Secretary Humphrey said that what we ought to try to do was to stimulate private industry in those countries which were recipients of U.S. military and economic assistance. Admittedly, however, this was a very difficult course of action. At this point, Mr. Anderson reminded the Council that the whole subject of United States military assistance world-wide was scheduled for consideration by the National Security Council at the meeting to be held on December 8. The Vice President observed that when this subject was reported on to the National Security Council, he hoped that those making the presentation, and especially Mr. Hollister, could provide some idea of the balance between what the Soviets are doing in the field of foreign assistance compared to what the United States is doing.

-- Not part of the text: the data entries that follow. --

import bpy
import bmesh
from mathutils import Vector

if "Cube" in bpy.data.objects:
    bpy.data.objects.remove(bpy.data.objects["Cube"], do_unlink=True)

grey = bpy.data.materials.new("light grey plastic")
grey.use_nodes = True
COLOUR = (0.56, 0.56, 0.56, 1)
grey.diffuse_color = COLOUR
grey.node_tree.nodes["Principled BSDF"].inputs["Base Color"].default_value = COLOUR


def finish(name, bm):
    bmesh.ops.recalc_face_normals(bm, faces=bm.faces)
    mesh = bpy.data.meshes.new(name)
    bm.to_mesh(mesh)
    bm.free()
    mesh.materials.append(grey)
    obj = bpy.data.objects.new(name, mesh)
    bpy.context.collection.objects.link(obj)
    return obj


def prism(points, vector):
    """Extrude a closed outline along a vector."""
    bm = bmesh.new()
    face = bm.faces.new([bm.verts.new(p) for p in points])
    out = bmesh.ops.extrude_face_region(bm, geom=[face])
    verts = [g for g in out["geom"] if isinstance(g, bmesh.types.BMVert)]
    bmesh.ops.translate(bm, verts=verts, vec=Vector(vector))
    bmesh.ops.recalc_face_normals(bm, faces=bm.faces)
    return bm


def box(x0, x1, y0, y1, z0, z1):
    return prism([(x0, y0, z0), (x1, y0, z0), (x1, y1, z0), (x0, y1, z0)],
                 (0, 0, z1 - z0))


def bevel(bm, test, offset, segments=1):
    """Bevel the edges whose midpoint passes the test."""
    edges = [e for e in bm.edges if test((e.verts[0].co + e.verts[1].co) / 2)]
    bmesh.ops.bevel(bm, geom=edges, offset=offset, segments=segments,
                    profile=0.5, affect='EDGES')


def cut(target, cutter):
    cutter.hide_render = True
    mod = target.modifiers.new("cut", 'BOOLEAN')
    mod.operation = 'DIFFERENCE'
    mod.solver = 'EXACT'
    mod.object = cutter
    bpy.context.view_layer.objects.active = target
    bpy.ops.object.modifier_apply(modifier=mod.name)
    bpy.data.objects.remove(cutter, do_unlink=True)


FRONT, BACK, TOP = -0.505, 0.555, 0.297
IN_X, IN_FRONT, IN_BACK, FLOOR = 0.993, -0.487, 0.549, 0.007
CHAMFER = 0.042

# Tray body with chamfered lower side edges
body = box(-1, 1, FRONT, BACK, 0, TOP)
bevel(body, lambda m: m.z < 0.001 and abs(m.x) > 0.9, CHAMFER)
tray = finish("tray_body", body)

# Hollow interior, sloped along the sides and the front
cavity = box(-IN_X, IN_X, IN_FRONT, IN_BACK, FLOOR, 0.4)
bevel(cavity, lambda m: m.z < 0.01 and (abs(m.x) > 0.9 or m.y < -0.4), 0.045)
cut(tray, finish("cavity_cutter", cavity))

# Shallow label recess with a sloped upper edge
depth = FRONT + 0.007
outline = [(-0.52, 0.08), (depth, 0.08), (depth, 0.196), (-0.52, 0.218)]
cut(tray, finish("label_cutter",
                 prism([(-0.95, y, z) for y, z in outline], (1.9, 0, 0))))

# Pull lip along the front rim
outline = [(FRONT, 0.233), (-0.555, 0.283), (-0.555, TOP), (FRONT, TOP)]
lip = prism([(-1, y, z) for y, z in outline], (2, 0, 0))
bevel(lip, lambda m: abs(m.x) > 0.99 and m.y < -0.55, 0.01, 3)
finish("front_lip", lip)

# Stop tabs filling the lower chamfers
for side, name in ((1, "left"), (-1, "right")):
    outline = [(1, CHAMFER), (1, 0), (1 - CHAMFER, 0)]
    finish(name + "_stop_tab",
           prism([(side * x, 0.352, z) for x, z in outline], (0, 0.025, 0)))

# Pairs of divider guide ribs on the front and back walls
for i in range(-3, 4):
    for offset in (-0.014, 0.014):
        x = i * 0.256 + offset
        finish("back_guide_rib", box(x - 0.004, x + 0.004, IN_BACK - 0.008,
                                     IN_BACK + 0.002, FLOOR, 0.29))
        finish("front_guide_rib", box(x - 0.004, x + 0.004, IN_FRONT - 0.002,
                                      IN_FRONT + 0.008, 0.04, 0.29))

Such comparisons, directed to certain key countries, would be much more useful than the usual rundown on the status of our aid programs.

The National Security Council:4

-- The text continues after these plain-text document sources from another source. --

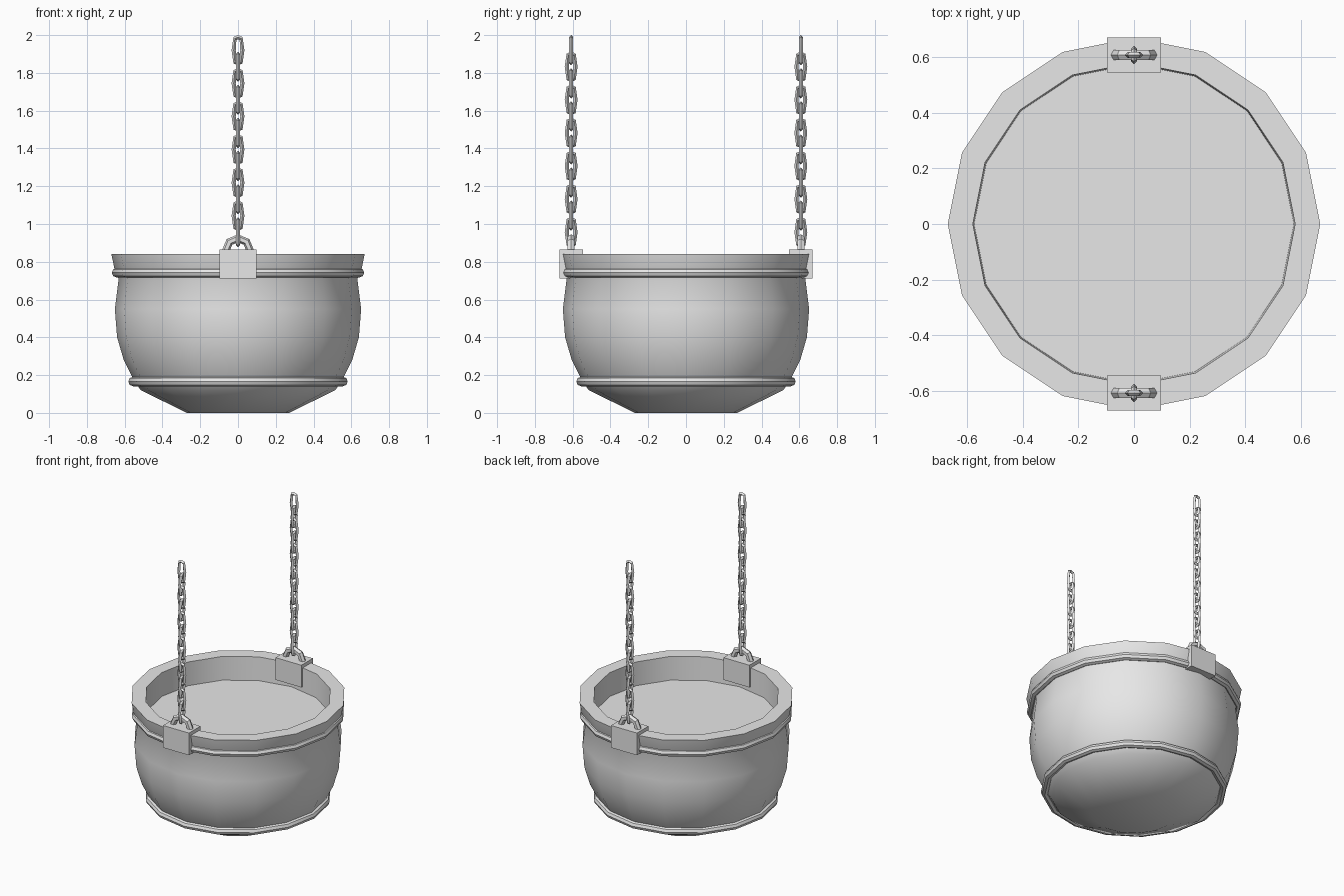
import bpy, bmesh, math
from math import sin, cos, tau

if "Cube" in bpy.data.objects:
    bpy.data.objects.remove(bpy.data.objects["Cube"])

grey = bpy.data.materials.new("plain grey")
grey.diffuse_color = (0.8, 0.8, 0.8, 1)
grey.use_nodes = True
grey.node_tree.nodes["Principled BSDF"].inputs["Base Color"].default_value = grey.diffuse_color


def finish(name, bm, smooth=True):
    bmesh.ops.recalc_face_normals(bm, faces=bm.faces)
    me = bpy.data.meshes.new(name)
    bm.to_mesh(me)
    bm.free()
    me.materials.append(grey)
    ob = bpy.data.objects.new(name, me)
    bpy.context.collection.objects.link(ob)
    if smooth:
        bpy.ops.object.select_all(action='DESELECT')
        ob.select_set(True)
        bpy.context.view_layer.objects.active = ob
        bpy.ops.object.shade_smooth_by_angle(angle=math.radians(35))
    return ob


def lathe(name, profile, n=16):
    """Revolve an (r, z) profile about z, capping both ends."""
    bm = bmesh.new()
    rings = [[bm.verts.new((r * cos(tau * i / n), r * sin(tau * i / n), z))
              for i in range(n)] for r, z in profile]
    for a, b in zip(rings, rings[1:]):
        for i in range(n):
            j = (i + 1) % n
            bm.faces.new((a[i], a[j], b[j], b[i]))
    bm.faces.new(rings[0])
    bm.faces.new(rings[-1])
    return finish(name, bm)


def ring(bm, place, major, rad, minor, rad_minor, stretch=0.0):
    """Closed tube; place(u, v, w) maps ring plane (u, v) and normal w to 3D."""
    vs = []
    for i in range(major):
        a = tau * i / major
        row = []
        for k in range(minor):
            b = tau * k / minor
            r = rad + rad_minor * cos(b)
            v = r * sin(a)
            v += stretch * (1 if sin(a) > 0.01 else -1 if sin(a) < -0.01 else 0)
            row.append(bm.verts.new(place(r * cos(a), v, rad_minor * sin(b))))
        vs.append(row)
    for i in range(major):
        p, q = vs[i], vs[(i + 1) % major]
        for k in range(minor):
            m = (k + 1) % minor
            bm.faces.new((p[k], q[k], q[m], p[m]))


# Pot: rounded bowl, flared rim, inner wall and flat filling surface
lathe("pot", [(0.27, 0), (0.515, 0.12), (0.555, 0.18), (0.605, 0.28),
              (0.64, 0.4), (0.652, 0.55), (0.632, 0.71), (0.655, 0.765),
              (0.67, 0.84), (0.58, 0.84), (0.575, 0.68)])

# Raised bands around the pot
for name, r, z in (("upper_band", 0.643, 0.742), ("lower_band", 0.556, 0.166)):
    bm = bmesh.new()
    ring(bm, lambda u, v, w, z=z: (u, v, z + w), 16, r, 8, 0.025)
    finish(name, bm)

# Bracket, eyelet and chain on the front and back
for side, y in (("front", -0.608), ("back", 0.608)):
    bm = bmesh.new()
    bmesh.ops.create_cube(bm, size=1)
    for v in bm.verts:
        v.co = (v.co.x * 0.196, y + v.co.y * 0.125, 0.788 + v.co.z * 0.152)
    finish(side + "_bracket", bm, False)

    bm = bmesh.new()
    ring(bm, lambda u, v, w: (u, y + w, 0.86 + v), 8, 0.064, 6, 0.021)
    finish(side + "_eyelet", bm)

    # Alternating chain links
    bm = bmesh.new()
    for i in range(12):
        z = 1.92 - 0.0876 * i
        if i % 2 == 0:
            place = lambda u, v, w, z=z: (u, y + w, z + v)
        else:
            place = lambda u, v, w, z=z: (w, y + u, z + v)
        ring(bm, place, 8, 0.023, 4, 0.011, 0.046)
    finish(side + "_chain", bm)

Noted and discussed an oral report by the Secretary of State on:
Aspects relating to the Foreign Ministers Conference of special interest to the National Security Council, with particular reference to Soviet actions at the Conference and the German situation.
His trips to Spain, Italy, and Yugoslavia.
His analysis of the Near Eastern situation.
Noted the President’s expressed conviction that European integration, with West Germany playing a part, would be a major [Page 37] contribution to world peace; that a unified Europe (achieved by strengthening and expanding into other areas the concepts of NATO, the Brussels Pact, and the Coal and Steel Community) would constitute a focus of power, in addition to the U.S. and USSR, which would greatly advance the material and moral well-being of European peoples and the security interests of the United States; that encouragement of this concept in speeches by Council participants would be an appropriate way of seeking the objective of European integration.
Discussed the general problems in the development of Fiscal Year 1957 programs for military assistance, economic aid, foreign information, and U.S. military forces; and agreed to continue discussion of these programs at Council meetings scheduled for December 8 and 12.

Note: The action in b above subsequently circulated to all Council participants.

S. Everett Gleason
  1. Source: Eisenhower Library, Whitman File, NSC Records. Top Secret. Prepared on November 22 by Gleason.
  2. Reference is to the Mutual Defense Assistance Control Act of 1951 (Public Law 213), sponsored by Congressman Laurie C. Battle of Alabama and enacted October 26, 1951. It provided for the suspension of U.S. economic aid to nations supplying strategic materials to Communist nations. For text, see 65 Stat. 644.
  3. The paragraph that follows constitutes NSC Action No. 1479. (Department of State, S/SNSC (Miscellaneous) Files: Lot 66 D 95, Records of Action by the National Security Council, 1955)
  4. Paragraphs a–c that follow constitute NSC Action No. 1480. (Ibid.)